Performance Summary: The Core i7-3820 performed very well throughout our battery of benchmarks. Versus AMD’s flagship FX-8150, there was no contest; the Core i7-3820 was dominant. Versus Intel’s other processors, the story isn’t quite as clear. We’ll start with the Core i7-3820 / Core i7-3960X comparison. When compared to Intel’s flagship six-core Core i7-3960X processor, the quad-core Core i7-3820 offers virtually identical performance in single-threaded workloads or workloads that will tax four or fewer cores, due to the two processor’s identical peak Turbo mode frequency (3.9GHz). In highly-threaded workloads, however, that can leverage the additional resources of the Core i7-3960X, the six-core processor offers significantly more performance.
Although it has a number of technical advantages (more cache, more / faster PCIe lanes, newer platform, etc.), the Core i7-3820 performs almost identically to the Core i7-2700K, at least with the applications we used for testing.

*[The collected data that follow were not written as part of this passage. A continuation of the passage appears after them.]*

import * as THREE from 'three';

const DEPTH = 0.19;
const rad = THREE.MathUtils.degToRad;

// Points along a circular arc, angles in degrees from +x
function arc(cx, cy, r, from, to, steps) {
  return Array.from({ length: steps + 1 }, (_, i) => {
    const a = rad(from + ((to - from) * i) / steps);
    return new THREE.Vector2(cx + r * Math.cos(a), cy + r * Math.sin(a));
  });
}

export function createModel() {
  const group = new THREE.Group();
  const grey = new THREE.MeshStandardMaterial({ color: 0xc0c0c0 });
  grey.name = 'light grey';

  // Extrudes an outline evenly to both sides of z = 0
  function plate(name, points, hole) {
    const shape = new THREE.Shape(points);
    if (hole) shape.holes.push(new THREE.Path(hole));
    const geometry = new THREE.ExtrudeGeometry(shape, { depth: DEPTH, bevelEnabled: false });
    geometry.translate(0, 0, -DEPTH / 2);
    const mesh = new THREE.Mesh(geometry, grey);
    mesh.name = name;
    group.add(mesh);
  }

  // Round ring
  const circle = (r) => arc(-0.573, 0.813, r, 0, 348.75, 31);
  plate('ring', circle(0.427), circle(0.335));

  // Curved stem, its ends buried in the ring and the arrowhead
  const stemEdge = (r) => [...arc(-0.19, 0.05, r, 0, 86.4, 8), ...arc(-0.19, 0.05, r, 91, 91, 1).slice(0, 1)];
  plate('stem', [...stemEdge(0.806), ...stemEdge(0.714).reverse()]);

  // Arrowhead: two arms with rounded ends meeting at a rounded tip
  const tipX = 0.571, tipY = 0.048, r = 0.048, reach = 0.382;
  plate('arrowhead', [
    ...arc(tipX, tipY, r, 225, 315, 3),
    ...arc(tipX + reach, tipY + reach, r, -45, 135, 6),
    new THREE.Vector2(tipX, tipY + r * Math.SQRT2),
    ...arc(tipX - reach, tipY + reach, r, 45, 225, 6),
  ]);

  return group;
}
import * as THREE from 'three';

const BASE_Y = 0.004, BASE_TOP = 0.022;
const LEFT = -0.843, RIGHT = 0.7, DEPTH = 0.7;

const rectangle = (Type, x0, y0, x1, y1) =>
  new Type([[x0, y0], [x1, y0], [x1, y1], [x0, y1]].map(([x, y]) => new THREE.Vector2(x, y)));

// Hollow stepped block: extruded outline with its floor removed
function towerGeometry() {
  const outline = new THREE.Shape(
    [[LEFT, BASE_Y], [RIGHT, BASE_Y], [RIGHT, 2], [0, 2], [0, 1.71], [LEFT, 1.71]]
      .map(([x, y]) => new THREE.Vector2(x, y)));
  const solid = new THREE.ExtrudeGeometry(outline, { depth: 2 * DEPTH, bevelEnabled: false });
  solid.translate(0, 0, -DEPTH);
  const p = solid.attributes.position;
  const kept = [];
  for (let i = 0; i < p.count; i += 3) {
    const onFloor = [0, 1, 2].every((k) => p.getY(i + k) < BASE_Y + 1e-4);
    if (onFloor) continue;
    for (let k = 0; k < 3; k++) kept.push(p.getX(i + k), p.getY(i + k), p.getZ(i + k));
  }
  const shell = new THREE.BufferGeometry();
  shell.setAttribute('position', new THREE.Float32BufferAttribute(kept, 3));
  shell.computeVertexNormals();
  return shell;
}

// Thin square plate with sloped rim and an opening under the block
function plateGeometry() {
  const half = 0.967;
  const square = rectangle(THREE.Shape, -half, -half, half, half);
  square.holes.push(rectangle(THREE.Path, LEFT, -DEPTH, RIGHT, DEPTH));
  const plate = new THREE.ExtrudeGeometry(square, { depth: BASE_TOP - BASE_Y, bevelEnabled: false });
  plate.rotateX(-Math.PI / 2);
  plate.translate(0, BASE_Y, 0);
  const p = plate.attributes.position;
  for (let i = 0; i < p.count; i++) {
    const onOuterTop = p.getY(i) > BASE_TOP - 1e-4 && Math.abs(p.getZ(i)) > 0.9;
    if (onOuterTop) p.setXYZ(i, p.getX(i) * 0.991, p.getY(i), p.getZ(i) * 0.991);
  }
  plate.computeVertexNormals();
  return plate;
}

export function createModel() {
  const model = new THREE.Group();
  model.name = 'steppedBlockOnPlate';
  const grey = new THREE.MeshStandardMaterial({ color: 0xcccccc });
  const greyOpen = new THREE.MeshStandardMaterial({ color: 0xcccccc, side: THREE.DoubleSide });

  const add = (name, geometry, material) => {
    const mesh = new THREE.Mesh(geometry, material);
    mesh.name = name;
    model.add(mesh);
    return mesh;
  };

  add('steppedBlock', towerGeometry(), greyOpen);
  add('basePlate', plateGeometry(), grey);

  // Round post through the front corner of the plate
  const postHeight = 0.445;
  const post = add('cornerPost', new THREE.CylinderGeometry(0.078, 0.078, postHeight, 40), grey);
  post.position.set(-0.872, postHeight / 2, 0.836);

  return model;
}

This is to be expected considering their core architecture similarities, but with workloads that can take advantage of the additional memory or PCIe bandwidth offered by the 3820, it will likely put up better numbers than the Sandy Bride-based Core i7-2700K. Conversely, the Core i7-2700K supports Intel’s QuickSync technology, whereas the SBE-based Core i7-3820 does not. So, for video encoding, the Core i7-2700K (or other Sandy Bridge-based CPU) will be superior.
Intel’s initial line-up of Sandy Bridge-E-based processors is outlined in the chart below. The line-up (for now) consists of three processors: the flagship Core i7-3960X, the unlocked but slightly pared down Core i7-3930K, and the Core i7-3820 we’ve shown you here. Pricing for the three processors is $990, $555, and $285, respectively.
At its $285 price point, the Core i7-3820 actually comes in somewhat cheaper than the similarly performing Core i7-2700K. That may seem like a clear win for the 3820, but when the entire platform is considered, the Core i7-3820 will actually be somewhat more expensive due to the higher cost of X79 Express chipset-based motherboards versus the Z68 and the need for quad-channel memory (versus dual-channel) to attain peak performance.
Ultimately, whether or not the Core i7-3820 makes sense for you, over the somewhat more affordable Sandy Bridge platform, is going to depend on the type of applications you run or the configuration you’re after. If you have a need for the additional memory bandwidth offered by SBE or a need for more than 32GB of memory, SBE is the way to go. Hardcore gamers who plan to run two or more high-end graphics cards would also be better served by Sandy Bridge-E’s additional PCI Express lanes and due to the fact that Intel integrated graphics aren't required. Or if you just want the latest Intel chipset, namely the X79 Express, SBE is for you.